The rates of enzymatic reaction and the
affinity enzymes have for their substrates
are important concepts to understand.
I will deal with these topics in the first part
of this presentation covering data analysis.
I will also talk about
allosterism and the affect it has
on enzymes and their catalysis.
Next I will talk about substrate binding and how that
can happen in different mechanisms within enzymes.
And last I will talk about the way that we classify enzymes
and understand reactions in a very much broad sense.
Okay under Michaelis-Menten Kinetics, we
learned that it's important for us to study
enzymatic reactions or the conditions where
our study states. That is we have relatively
constant amounts of ES complex.
Under Michaelis-Menten Kinetics, the equation on the top
applies and this equation tells us some important things
that we are going to learn in this lecture.
Now Vo that is the velocity of a reaction is equal to Vmax
and that's something that we will discuss in a moment,
times the concentration of substrate
divided by another quantity called Km, that we will
discuss, plus the concentration of substrate.
So we have learned two terms here that are
gonna become important for us to understand
and that's Vmax, the maximum
velocity of a reaction and Km
which is a quantity that allows
us to measure the affinity
that an enzyme has for its substrate.
Well, first let's start with Vmax. With Vmax, it's important
to understand what it is, and
why it is and how that happens.
We saw when we plotted Vo versus
the concentration of sustrate below,

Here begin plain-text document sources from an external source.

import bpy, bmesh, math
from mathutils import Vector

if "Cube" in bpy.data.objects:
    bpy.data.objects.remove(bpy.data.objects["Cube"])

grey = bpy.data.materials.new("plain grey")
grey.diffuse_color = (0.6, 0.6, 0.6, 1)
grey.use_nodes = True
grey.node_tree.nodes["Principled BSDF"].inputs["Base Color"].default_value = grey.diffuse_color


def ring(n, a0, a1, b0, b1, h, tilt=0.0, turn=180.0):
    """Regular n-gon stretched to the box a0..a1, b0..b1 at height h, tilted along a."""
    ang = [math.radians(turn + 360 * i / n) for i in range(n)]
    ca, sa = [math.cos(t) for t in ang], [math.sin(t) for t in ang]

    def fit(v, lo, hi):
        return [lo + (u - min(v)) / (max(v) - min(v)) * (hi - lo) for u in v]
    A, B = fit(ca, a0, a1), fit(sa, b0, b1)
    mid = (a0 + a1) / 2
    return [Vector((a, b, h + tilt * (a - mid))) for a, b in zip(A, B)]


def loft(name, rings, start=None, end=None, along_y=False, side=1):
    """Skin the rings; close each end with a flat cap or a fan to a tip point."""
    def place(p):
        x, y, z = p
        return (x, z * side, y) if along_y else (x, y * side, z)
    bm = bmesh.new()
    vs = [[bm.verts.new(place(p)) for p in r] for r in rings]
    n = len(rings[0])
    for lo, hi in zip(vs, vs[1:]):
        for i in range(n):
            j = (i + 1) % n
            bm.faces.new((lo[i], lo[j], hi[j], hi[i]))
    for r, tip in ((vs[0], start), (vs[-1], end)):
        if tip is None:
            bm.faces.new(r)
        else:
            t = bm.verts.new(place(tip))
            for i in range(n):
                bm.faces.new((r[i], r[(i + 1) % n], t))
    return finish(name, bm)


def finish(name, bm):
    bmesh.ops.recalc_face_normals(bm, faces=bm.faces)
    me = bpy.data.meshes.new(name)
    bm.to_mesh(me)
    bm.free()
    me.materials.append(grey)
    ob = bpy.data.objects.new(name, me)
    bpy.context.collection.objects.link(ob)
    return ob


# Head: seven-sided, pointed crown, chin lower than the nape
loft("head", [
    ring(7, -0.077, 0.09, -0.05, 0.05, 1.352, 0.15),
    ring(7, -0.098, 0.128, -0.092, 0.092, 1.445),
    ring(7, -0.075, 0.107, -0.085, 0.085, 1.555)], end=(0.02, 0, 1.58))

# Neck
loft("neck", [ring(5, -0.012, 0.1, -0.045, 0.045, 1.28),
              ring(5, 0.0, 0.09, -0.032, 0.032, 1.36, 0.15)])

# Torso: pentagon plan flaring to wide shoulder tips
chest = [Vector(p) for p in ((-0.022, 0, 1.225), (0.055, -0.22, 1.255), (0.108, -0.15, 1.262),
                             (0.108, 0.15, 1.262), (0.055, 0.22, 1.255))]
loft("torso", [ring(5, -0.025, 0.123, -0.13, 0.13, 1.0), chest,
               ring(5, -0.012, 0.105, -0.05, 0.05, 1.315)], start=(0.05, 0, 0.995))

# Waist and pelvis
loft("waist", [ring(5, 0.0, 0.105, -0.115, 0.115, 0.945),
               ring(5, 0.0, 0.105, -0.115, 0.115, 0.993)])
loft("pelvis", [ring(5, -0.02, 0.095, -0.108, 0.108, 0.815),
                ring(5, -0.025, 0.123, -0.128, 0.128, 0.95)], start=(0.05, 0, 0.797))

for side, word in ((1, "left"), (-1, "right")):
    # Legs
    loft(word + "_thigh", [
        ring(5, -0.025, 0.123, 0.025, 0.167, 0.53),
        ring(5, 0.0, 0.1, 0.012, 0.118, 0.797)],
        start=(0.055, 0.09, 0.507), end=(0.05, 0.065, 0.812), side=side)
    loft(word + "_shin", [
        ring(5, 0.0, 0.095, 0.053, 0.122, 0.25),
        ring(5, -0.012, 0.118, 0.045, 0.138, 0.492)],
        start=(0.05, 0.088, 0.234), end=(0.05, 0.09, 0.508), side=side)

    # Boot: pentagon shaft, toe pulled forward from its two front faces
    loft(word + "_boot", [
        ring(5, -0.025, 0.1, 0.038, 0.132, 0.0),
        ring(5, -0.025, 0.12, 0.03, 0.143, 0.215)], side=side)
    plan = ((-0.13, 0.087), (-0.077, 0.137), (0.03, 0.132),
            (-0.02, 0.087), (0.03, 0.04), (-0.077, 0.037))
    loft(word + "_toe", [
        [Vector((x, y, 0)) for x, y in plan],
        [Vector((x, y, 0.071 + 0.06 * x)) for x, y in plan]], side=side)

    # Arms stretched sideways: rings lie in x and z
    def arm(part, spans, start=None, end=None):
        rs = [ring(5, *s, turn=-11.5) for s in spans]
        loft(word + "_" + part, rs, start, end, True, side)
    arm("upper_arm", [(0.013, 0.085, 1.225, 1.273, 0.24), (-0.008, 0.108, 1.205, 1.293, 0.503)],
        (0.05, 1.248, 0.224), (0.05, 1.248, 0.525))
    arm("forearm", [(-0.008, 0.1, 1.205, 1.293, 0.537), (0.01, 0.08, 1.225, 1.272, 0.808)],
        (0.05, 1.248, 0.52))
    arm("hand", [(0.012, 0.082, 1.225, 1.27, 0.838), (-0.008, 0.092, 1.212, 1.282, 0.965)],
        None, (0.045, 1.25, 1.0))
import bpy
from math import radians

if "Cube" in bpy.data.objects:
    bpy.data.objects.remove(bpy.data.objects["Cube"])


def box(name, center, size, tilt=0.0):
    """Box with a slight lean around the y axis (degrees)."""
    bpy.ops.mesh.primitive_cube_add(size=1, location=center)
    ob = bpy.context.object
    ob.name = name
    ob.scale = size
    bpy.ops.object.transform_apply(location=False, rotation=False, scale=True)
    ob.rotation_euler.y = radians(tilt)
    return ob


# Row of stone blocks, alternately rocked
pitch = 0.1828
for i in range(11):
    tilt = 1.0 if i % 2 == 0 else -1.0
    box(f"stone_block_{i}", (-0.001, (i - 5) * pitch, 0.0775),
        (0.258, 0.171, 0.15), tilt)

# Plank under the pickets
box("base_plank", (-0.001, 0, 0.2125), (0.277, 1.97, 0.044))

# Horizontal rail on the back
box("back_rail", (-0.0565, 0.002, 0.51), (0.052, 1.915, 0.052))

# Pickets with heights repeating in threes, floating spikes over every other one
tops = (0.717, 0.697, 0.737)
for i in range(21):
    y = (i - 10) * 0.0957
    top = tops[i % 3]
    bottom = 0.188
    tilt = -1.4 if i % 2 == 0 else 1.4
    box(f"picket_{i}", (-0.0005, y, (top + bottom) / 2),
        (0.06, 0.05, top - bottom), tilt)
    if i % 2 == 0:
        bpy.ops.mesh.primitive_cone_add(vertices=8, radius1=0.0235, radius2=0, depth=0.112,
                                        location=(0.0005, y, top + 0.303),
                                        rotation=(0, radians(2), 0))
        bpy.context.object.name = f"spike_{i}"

that, we saw that the curve
grew and then it leveled off.
And the reason it levels off
is due to the way that enzyme work and the
way that they interact with substrates.
Instead of an enzymatic reaction
going and staying linear
with increasing concentrations
of substrate, what happens is
enzymes get saturated with substrate.
Saturation of substrate means that the
enzyme binds almost constantly bound
substrate, meaning that we have
almost everything in the ES complex.
So at very high substrate concentrations
the enzyme is continually releasing product.
And over time if we add more and more substrate
we exceed the capacity of the
enzyme to bind more substrate.
So under saturating conditions of substrate,
the enzyme is no longer able to stay linear,
and it flattens off. So we
see this hyperbolic plot.
Now an example might be a factory that is making products.
A factory that's making products will have a lot of workers.
And those workers are working on something but if
they don't have enough materials to make product,
then the workers are gonna be standing around for fair amount
of time waiting for material so they can make product.
On the other hand we could imagine that if we
have those same workers working and they have
all the materials they
need to make products,
they are gonna turn out a
certain number of products per day.
If we increase the amount of materials but
we don't increase the number of workers
we are not gonna change that maximum amount they are going
to get. So we see the same thing happening in the real world
that we see happening with enzymatic reactions.
If we want to the increase the amount of
product we have to get more workers,
perhaps get another factory
in order to make more product.
Now enzymes that don't follow Michaelis-Menten
Kinetics, and there are some,
include those that bind
Now in another presentation I talked
about how hemoglobin binds to oxygen cooperatively.
And that means that the binding of one
substrate is affecting the binding of others.
So when this happens, and of course this
only happens for multisubunit proteins,
when this happens, when the binding
of one affects the others,
then of course we are going to see
a change in the velocity; because,
that's going to change the actual
binding conditions of the enzyme.
When we have those things happen we can tell
them pretty easily; because, what we will get
is an "S" shape curve for the V versus S plot,
very much like what we saw with
the hemoglobin binding to oxygen.